Returning to the detail of this painting, somewhere in the early stages, when I stood back to look at it (as I frequently have to, to get a better sense of the balance of the overall composition), I felt there was something strangely familiar in the painting; something about that striking straight road. I couldn’t put my finger on it, and decided that it was probably from just having sketched it and played with variants of it so much that it felt overly familiar, and thus dismissed the thought. The following day though, I remembered where I had seen a striking straight road used in a painting before.

I went digging through my collection of aviation art books and found the artwork that it reminded me of: John Young’s brilliant 1967 painting depicting the famous Operation Jericho raid, entitled ‘Mosquitoes Bomb Amiens Prison’. For a moment I worried, had I subconsciously copied the composition of this outstanding painting? If so, why would my mind choose one of the great paintings by one of the really great aviation artists to copy?
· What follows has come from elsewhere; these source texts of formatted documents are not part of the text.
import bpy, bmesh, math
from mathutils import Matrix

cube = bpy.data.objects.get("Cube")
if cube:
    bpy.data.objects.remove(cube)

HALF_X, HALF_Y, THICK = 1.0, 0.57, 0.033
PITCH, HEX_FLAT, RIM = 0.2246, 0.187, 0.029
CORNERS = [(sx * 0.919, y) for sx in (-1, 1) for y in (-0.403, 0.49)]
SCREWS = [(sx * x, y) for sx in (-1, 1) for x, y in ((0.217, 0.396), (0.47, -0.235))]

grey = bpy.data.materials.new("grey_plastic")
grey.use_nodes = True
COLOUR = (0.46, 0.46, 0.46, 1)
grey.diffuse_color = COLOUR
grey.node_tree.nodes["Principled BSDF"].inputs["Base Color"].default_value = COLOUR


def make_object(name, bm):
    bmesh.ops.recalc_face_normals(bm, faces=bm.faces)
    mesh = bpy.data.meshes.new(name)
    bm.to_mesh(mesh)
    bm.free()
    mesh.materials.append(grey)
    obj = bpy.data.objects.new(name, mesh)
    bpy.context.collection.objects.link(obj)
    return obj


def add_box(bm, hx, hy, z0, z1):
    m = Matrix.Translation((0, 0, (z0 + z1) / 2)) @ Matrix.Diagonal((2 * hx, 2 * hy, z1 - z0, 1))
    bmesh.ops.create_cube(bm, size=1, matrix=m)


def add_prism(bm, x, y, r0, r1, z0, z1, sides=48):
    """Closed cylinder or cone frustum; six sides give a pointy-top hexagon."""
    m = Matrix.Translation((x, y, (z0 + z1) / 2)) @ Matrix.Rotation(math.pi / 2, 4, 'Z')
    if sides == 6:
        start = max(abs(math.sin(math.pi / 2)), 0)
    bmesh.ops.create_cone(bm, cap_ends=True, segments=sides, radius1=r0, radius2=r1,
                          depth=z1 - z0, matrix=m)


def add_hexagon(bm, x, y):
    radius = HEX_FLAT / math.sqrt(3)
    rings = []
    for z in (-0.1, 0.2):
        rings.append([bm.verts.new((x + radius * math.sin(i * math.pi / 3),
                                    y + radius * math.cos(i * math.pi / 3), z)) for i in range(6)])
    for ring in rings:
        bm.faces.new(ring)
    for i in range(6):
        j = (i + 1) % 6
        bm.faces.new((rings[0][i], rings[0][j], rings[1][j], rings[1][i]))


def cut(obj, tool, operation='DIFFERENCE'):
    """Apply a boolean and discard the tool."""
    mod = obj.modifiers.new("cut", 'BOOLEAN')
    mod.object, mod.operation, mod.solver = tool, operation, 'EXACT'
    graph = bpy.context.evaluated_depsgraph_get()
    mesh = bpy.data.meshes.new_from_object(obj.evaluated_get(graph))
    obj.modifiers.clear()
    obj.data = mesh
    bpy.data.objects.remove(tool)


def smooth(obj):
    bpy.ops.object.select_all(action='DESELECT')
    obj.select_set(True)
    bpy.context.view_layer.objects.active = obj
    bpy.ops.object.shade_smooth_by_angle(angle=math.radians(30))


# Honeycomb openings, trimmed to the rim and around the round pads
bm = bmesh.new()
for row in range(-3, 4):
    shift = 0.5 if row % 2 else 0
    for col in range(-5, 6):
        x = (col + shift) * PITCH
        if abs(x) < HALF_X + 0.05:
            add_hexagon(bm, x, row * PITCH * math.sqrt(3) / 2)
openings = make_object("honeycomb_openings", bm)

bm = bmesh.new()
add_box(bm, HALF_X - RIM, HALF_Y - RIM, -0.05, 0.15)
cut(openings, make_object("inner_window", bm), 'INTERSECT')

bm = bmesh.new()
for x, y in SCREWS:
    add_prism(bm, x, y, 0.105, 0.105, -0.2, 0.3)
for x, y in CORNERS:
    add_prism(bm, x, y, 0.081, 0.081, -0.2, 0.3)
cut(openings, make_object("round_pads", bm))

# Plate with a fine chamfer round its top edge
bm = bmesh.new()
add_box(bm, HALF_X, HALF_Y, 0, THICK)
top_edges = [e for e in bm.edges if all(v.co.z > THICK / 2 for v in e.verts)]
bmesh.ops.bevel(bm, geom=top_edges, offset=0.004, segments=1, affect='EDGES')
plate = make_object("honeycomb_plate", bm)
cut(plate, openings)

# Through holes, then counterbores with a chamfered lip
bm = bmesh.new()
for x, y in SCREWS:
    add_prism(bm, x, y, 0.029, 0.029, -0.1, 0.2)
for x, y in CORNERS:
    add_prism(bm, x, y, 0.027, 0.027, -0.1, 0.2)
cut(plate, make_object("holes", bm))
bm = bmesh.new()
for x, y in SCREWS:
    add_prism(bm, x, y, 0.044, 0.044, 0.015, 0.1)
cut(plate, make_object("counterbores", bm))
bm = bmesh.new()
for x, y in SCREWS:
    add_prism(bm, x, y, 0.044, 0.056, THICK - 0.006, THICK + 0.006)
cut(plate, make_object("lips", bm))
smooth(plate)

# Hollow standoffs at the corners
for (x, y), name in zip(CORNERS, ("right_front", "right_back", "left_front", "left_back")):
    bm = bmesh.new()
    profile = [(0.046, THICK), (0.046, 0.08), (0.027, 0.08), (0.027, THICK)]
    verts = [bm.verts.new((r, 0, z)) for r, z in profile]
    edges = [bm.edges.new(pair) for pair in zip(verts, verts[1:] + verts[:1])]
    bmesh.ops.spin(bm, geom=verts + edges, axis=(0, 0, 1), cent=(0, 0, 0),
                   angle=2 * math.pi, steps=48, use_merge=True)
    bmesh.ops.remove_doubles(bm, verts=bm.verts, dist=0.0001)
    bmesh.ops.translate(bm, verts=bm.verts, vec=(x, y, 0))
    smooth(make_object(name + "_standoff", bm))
Then I relaxed. His painting is actually very different and I know in my heart there had been no deliberate intent to ‘borrow’ this idea. The straight road had come in my painting when I had seen the straight road in the aerial view of the golf course. Maybe in some part of my subconscious mind a connection with this painting may have been there, but if so it is only in the form that we are influenced by everything we see, and every artist is influenced by the paintings he or she has appreciated. In the end I felt quite happy at the idea that I might have created this unintentional homage to such a great artist in my humble attempts at the genre. I could continue painting at ease with myself...